The close-knit community of development-through-enterprise professionals in Hyderabad woke up a couple of weeks ago to a series of e-mail forwards of an interesting article in the Financial Times. Michael Edwards, author of "Just Another Emperor
", had raised a series of points that the development sector was driven by misguided calls for business thinking
, leaving this community with hard questions: Were they working passionately, but in the wrong direction?The crux of Edwards' argument is that the development sector should follow a different logic from business thinking and be driven by its unique values of compassion and collaboration.
The reason is that business and non-profits operate on different logics - competition and co-operation, individualism and collective action, market share and sacrifice or service. You wouldn't use a typewriter to plough a field or a tractor to write a book, so why use business thinking in areas where different instruments are needed.
It is certainly true that the development sector is unique in many ways, but this does not mean that its values are opposed to sustainable business or, as Edwards suggests, that it should be protected from measures of profit. Arguably, development can leverage tools of business to deliver on broader metrics of "profit".
Indeed, when organizations seek to connect over a billion individuals to life-enhancing and often fundamental products and services, they stand to gain from best practices across industries and geographies. By measuring efficiencies, they stand to track their success not just by their passion but through real measures of impact. Consider challenges such as educating millions of children in rural India. If there's one thing I've learnt, it is that the unique challenge of creating for-profit models that add value at scale drives us to innovate, rethink paradigms and create meaningful collaborations in ways that grants alone cannot achieve.
I tend to agree with Edwards that non-profits that earn income through the market face pressures to weed out clients who are more expensive to reach. However, as TIME magazine notes, that need not be a bad thing.
Segmenting the industry, though, might not be so bad if it allows more of the poor to get access to credit. Let multinational corporations take the top microfinance institutions to the next level, and leave the bottom of the pyramid to development groups and regional banks.

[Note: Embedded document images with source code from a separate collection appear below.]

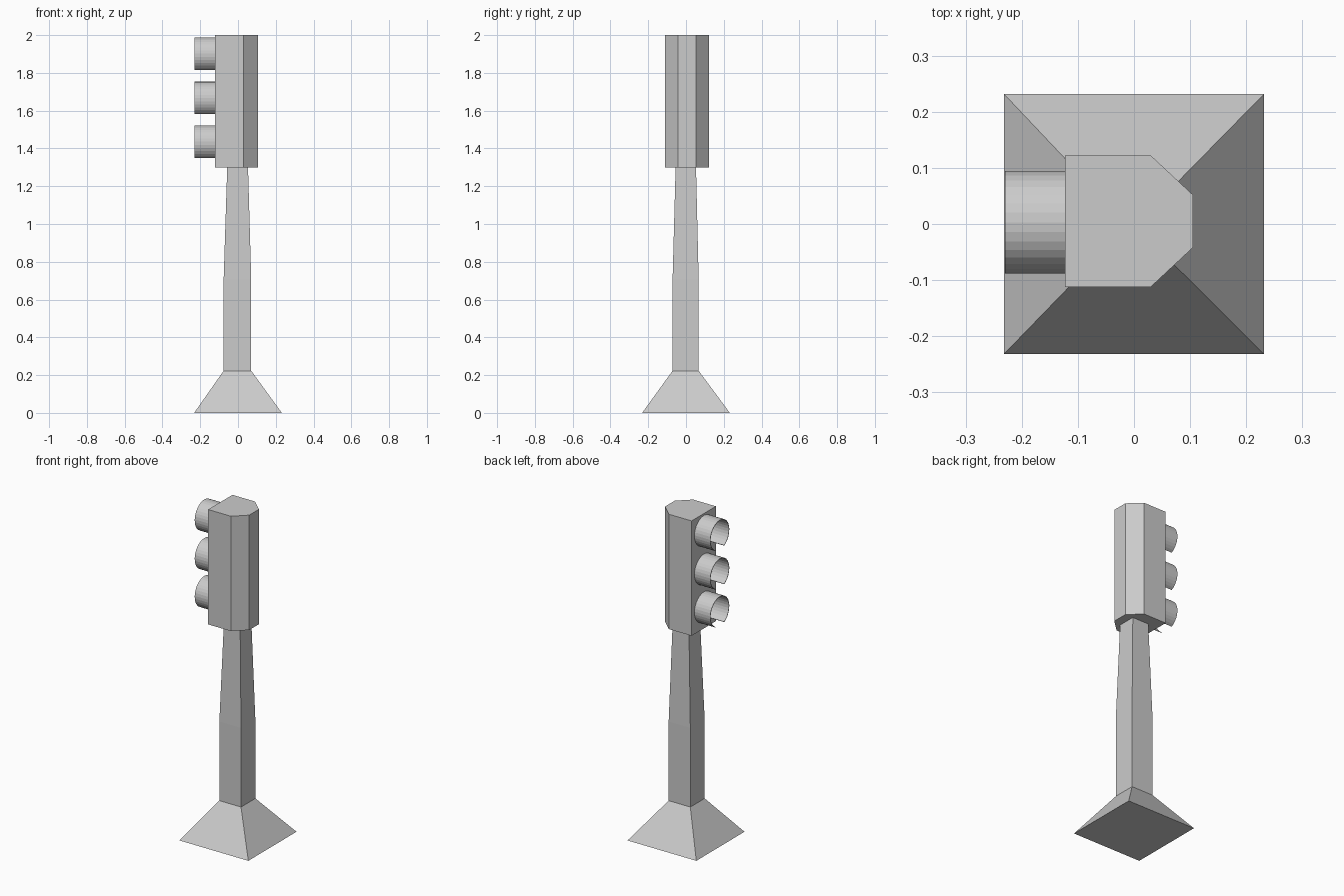
import bpy, bmesh, math

if "Cube" in bpy.data.objects:
    bpy.data.objects.remove(bpy.data.objects["Cube"])


def finish(name, bm):
    bmesh.ops.recalc_face_normals(bm, faces=bm.faces)
    mesh = bpy.data.meshes.new(name)
    bm.to_mesh(mesh)
    bm.free()
    obj = bpy.data.objects.new(name, mesh)
    bpy.context.collection.objects.link(obj)
    return obj


def loft(name, rings):
    """Closed solid through a stack of matching outlines."""
    bm = bmesh.new()
    loops = [[bm.verts.new(p) for p in ring] for ring in rings]
    for a, b in zip(loops, loops[1:]):
        n = len(a)
        for i in range(n):
            j = (i + 1) % n
            bm.faces.new((a[i], a[j], b[j], b[i]))
    bm.faces.new(loops[0])
    bm.faces.new(loops[-1])
    return finish(name, bm)


def rect(cx, cy, hx, hy, z):
    return [(cx + sx * hx, cy + sy * hy, z)
            for sx, sy in ((-1, -1), (1, -1), (1, 1), (-1, 1))]


def visor(name, z, cy=0.003, r=0.0915, wall=0.003, gap=28, steps=28):
    """Thin tube along x with a slot left open at the bottom."""
    bm = bmesh.new()
    sections = []
    for i in range(steps + 1):
        a = math.radians(-90 + gap + (360 - 2 * gap) * i / steps)
        corners = ((-0.123, r), (-0.23, r), (-0.23, r - wall), (-0.123, r - wall))
        sections.append([bm.verts.new((x, cy + q * math.cos(a), z + q * math.sin(a)))
                         for x, q in corners])
    for a, b in zip(sections, sections[1:]):
        for k in range(4):
            m = (k + 1) % 4
            bm.faces.new((a[k], a[m], b[m], b[k]))
    bm.faces.new(sections[0])
    bm.faces.new(sections[-1])
    return finish(name, bm)


# Flared foot
pole_low = (-0.003, -0.002, 0.073, 0.069)
loft("base", [rect(0, 0, 0.232, 0.232, 0), rect(*pole_low, 0.223)])

# Square pole, straight then tapering
loft("pole", [rect(*pole_low, 0.223), rect(*pole_low, 0.705),
              rect(-0.002, -0.001, 0.055, 0.054, 1.3)])

# Signal housing with chamfered back corners
outline = [(-0.123, -0.112), (0.03, -0.112), (0.105, -0.042),
           (0.105, 0.052), (0.03, 0.122), (-0.123, 0.122)]
loft("signal_housing", [[(x, y, z) for x, y in outline] for z in (1.3, 2.0)])

# Three lamp visors
for label, z in (("top", 1.897), ("middle", 1.662), ("bottom", 1.431)):
    visor(label + "_lamp_visor", z)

When this website tracks models aimed at the NextBillion as distinct from the bottom billion, it could come from a pragmatic realization of how a new pool of stakeholders can be motivated to make their biggest impact.

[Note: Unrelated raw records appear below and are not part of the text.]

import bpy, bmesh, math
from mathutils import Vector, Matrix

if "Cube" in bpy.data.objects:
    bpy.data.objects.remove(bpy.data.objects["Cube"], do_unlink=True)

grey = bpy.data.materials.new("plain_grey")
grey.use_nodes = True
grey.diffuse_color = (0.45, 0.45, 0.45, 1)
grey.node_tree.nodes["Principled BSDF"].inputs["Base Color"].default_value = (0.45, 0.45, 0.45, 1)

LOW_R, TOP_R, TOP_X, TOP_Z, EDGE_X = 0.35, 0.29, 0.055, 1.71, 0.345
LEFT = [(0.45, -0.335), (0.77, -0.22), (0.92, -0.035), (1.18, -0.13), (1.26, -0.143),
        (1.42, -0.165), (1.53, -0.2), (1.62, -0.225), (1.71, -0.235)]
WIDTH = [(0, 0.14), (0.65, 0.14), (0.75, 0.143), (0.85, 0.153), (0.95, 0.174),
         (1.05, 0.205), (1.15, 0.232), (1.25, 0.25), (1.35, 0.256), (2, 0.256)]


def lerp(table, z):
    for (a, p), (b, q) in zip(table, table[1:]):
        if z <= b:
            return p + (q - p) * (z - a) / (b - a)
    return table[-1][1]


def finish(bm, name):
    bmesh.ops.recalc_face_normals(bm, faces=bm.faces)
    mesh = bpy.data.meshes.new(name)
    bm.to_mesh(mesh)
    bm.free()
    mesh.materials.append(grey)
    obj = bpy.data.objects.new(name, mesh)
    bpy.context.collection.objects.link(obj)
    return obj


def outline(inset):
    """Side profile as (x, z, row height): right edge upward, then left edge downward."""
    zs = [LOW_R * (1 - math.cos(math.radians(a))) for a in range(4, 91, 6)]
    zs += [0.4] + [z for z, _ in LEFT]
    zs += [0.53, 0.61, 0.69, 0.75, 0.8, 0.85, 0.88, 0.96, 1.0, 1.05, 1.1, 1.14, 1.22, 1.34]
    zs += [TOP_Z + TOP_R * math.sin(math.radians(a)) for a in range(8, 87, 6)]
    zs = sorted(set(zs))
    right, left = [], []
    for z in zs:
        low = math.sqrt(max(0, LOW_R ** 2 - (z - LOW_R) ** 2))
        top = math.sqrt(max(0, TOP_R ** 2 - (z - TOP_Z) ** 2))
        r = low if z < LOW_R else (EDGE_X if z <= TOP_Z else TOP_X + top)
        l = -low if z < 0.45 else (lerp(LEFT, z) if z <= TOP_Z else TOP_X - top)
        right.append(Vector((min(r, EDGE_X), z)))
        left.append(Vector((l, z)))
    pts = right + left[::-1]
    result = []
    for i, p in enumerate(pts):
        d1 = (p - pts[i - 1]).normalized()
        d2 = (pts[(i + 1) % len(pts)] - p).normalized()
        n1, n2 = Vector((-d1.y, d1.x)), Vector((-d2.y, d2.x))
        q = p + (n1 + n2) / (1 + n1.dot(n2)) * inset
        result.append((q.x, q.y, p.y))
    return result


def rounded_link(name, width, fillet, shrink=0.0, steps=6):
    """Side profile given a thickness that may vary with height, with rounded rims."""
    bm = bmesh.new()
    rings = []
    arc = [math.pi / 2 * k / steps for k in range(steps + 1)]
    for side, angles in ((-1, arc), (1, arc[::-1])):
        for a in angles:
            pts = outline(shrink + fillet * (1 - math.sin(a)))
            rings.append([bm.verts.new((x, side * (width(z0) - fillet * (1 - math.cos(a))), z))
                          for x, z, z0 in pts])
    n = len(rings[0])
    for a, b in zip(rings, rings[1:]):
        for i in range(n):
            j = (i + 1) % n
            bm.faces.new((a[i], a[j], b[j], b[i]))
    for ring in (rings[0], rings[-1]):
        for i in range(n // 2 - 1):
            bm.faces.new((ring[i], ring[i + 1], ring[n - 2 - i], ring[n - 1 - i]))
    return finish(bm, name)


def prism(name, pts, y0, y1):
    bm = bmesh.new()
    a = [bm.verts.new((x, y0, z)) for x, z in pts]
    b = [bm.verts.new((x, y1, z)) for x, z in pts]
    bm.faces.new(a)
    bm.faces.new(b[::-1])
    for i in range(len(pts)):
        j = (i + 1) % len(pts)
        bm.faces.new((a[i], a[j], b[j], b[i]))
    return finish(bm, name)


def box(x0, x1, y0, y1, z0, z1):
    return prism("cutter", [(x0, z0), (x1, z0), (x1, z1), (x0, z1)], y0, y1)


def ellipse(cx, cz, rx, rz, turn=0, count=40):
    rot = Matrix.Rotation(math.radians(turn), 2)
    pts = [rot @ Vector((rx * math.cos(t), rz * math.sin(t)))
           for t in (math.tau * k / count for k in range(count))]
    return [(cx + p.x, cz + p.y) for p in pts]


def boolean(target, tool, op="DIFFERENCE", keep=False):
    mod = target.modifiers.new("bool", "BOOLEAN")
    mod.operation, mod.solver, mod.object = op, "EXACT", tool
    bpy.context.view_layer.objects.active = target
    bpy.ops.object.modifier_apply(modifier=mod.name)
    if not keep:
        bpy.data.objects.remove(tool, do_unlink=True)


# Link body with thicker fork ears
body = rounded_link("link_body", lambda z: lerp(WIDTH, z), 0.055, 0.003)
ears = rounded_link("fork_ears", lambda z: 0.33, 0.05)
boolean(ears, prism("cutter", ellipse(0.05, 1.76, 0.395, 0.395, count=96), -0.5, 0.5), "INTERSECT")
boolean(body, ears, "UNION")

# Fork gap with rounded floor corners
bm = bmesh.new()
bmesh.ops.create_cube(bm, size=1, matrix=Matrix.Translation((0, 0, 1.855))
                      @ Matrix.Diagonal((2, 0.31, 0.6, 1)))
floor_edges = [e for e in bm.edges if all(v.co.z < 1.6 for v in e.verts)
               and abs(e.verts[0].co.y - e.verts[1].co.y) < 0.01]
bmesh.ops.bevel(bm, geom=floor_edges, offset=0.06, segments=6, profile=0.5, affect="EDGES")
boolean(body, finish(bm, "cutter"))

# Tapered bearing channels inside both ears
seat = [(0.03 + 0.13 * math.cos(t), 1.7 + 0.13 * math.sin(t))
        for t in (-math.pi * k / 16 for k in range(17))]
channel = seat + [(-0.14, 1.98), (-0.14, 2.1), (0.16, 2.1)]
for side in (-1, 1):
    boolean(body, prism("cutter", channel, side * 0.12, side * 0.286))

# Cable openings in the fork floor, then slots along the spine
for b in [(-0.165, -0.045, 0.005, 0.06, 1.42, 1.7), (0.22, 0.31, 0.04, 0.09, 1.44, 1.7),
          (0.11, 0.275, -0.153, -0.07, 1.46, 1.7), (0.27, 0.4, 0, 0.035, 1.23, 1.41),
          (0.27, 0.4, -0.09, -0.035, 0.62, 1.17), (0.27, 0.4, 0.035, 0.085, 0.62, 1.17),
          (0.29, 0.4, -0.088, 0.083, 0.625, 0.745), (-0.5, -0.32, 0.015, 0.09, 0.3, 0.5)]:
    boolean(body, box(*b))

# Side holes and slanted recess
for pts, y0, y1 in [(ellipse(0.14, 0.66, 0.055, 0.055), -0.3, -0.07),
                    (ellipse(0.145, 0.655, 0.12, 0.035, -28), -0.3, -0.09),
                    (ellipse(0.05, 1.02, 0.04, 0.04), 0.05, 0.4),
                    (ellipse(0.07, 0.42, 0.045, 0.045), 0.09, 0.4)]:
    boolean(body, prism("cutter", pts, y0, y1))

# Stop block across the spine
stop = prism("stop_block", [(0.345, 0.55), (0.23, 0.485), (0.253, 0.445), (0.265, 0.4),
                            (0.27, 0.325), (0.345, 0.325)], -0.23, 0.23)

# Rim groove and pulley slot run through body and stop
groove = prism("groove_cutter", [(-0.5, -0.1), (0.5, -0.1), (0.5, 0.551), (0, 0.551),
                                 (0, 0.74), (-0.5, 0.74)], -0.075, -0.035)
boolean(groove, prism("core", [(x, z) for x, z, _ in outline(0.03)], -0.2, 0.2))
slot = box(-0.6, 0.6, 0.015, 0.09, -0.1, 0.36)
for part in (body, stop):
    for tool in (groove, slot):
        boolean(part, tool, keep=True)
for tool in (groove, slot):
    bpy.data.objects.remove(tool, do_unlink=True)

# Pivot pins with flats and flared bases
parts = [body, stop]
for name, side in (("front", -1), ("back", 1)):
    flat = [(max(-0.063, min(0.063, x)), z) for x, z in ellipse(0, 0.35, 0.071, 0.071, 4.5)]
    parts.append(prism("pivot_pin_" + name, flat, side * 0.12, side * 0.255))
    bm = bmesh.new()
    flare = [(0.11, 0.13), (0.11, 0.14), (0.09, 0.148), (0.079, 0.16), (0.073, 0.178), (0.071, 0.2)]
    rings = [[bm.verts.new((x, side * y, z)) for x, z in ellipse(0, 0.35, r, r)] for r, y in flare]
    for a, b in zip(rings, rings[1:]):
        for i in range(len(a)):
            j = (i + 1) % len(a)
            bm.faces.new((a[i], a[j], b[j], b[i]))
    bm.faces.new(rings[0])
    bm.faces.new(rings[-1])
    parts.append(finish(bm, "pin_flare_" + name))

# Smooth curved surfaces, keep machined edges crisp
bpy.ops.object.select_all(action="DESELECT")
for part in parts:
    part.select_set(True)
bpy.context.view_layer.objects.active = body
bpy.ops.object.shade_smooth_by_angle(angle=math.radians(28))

Edwards' article also takes a surprisingly one-piece view on development: clearly some challenges such as connectivity or access to finance might be better suited for business solutions, while others such as disability might not.

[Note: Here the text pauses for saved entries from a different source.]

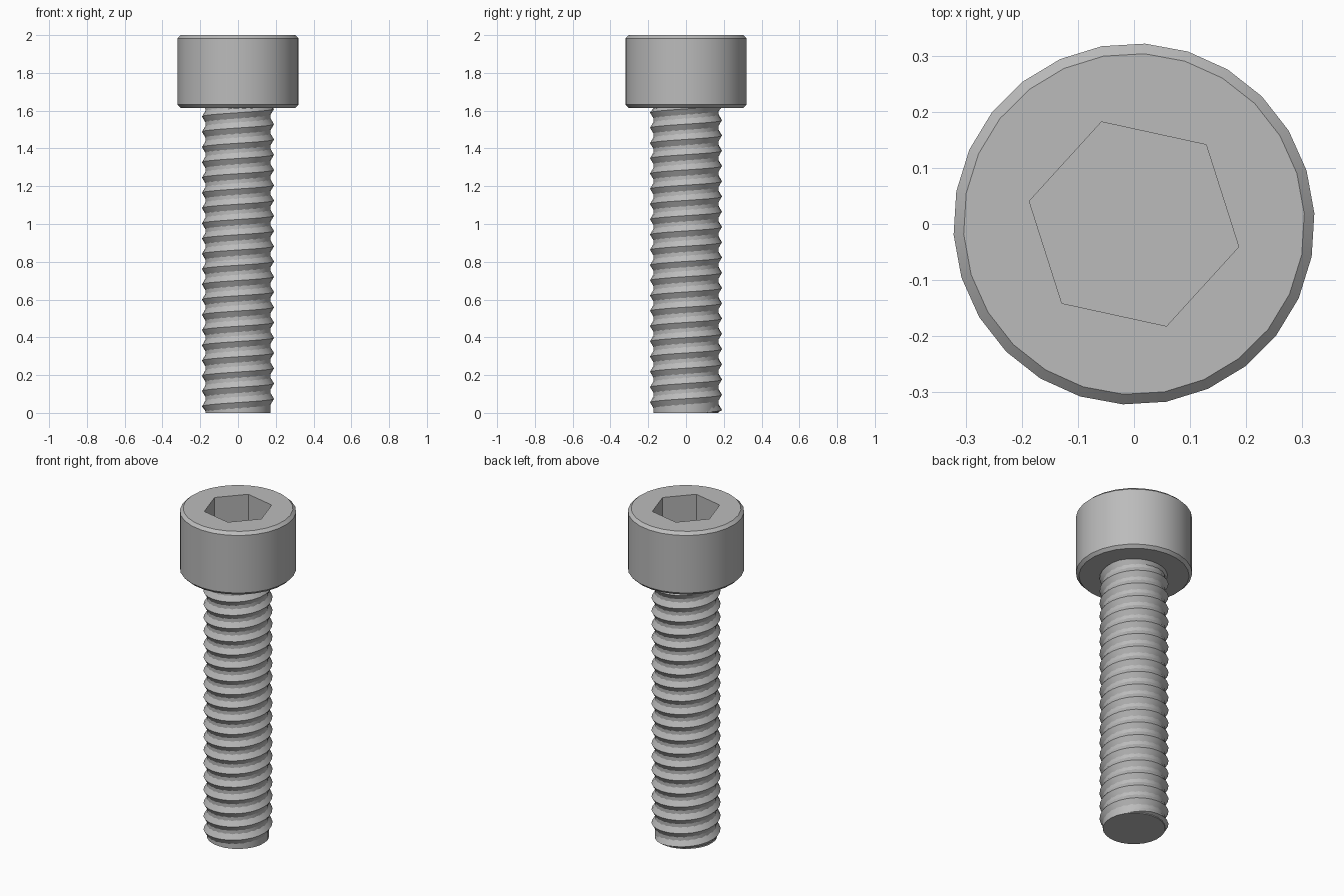
import bpy, bmesh
from math import cos, sin, pi, radians

cube = bpy.data.objects.get("Cube")
if cube:
    bpy.data.objects.remove(cube)

SIDES = 26
PHASE = radians(3.4)
HEAD_Z = 1.615
PITCH = HEAD_Z / 20
CORE, ROOT, CREST = 0.173, 0.167, 0.191

steel = bpy.data.materials.new("steel grey")
steel.use_nodes = True
colour = (0.5, 0.5, 0.5, 1)
steel.diffuse_color = colour
steel.node_tree.nodes["Principled BSDF"].inputs["Base Color"].default_value = colour


def ring(bm, radius, z, sides=SIDES, phase=PHASE):
    angles = [phase + 2 * pi * i / sides for i in range(sides)]
    return [bm.verts.new((radius * cos(a), radius * sin(a), z)) for a in angles]


def bridge(bm, low, high):
    n = len(low)
    for i in range(n):
        j = (i + 1) % n
        bm.faces.new((low[i], low[j], high[j], high[i]))


def finish(bm, name):
    mesh = bpy.data.meshes.new(name)
    bm.to_mesh(mesh)
    bm.free()
    mesh.materials.append(steel)
    obj = bpy.data.objects.new(name, mesh)
    bpy.context.collection.objects.link(obj)
    bpy.ops.object.select_all(action='DESELECT')
    obj.select_set(True)
    bpy.context.view_layer.objects.active = obj
    bpy.ops.object.shade_smooth_by_angle(angle=radians(25))
    return obj


# Chamfered head with a hexagonal socket
bm = bmesh.new()
profile = [(0.305, HEAD_Z), (0.322, HEAD_Z + 0.017), (0.322, 1.983), (0.304, 2.0)]
rings = [ring(bm, r, z) for r, z in profile]
for low, high in zip(rings, rings[1:]):
    bridge(bm, low, high)
bm.faces.new(rings[0][::-1])
rim = ring(bm, 0.191, 2.0, 6, radians(-12.3))
floor = ring(bm, 0.191, 1.8, 6, radians(-12.3))
bridge(bm, rim, floor)
bm.faces.new(floor)
# Flat top between the outer edge and the socket rim
edges = [bm.edges.get((loop[i - 1], loop[i]))
         for loop in (rings[-1], rim) for i in range(len(loop))]
bmesh.ops.triangle_fill(bm, edges=edges, use_beauty=True, normal=(0, 0, 1))
finish(bm, "socket_head")

# Plain shank core
bm = bmesh.new()
bottom = ring(bm, CORE, 0)
top = ring(bm, CORE, HEAD_Z)
bridge(bm, bottom, top)
bm.faces.new(bottom[::-1])
bm.faces.new(top)
finish(bm, "shank_core")

# Right-handed thread: one V-shaped ridge swept up a helix, run out at the tip
bm = bmesh.new()
START = radians(25)
rows = []
for i in range(20 * SIDES + SIDES // 2):
    angle = START + 2 * pi * i / SIDES
    z = PITCH * i / SIDES
    crest = ROOT + (CREST - ROOT) * min(1, i / 4)
    row = []
    for r, dz in ((ROOT, -PITCH / 2), (crest, 0), (ROOT, PITCH / 2)):
        height = min(max(z + dz, 0.002), HEAD_Z + 0.005)
        row.append(bm.verts.new((r * cos(angle), r * sin(angle), height)))
    rows.append(row)
for a, b in zip(rows, rows[1:]):
    for k in range(2):
        bm.faces.new((a[k], b[k], b[k + 1], a[k + 1]))
bmesh.ops.remove_doubles(bm, verts=bm.verts, dist=0.0001)
finish(bm, "screw_thread")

Philanthrocapitalism can work side-by-side with traditional philanthropy without necessarily replacing it. For the Bill Gates' of the world bringing wealth created in business to development, philanthrocapitalism is a familiar approach to solving problems, and this will drive new capital. Even for-profit businesses recognize the value of deep insights that a non-profit might have to offer. For Edwards, and other champions of collaboration, this could present a big opportunity.
As for the group I see in Hyderabad, many of them chose to work in development over many lucrative opportunities. These choices cannot be explained by traditional ideas of market-driven or "business thinking". Perhaps, they - and many readers of NextBillion - are attracted to development by a new, shared vision of a sector that is better placed to address development challenges at scale.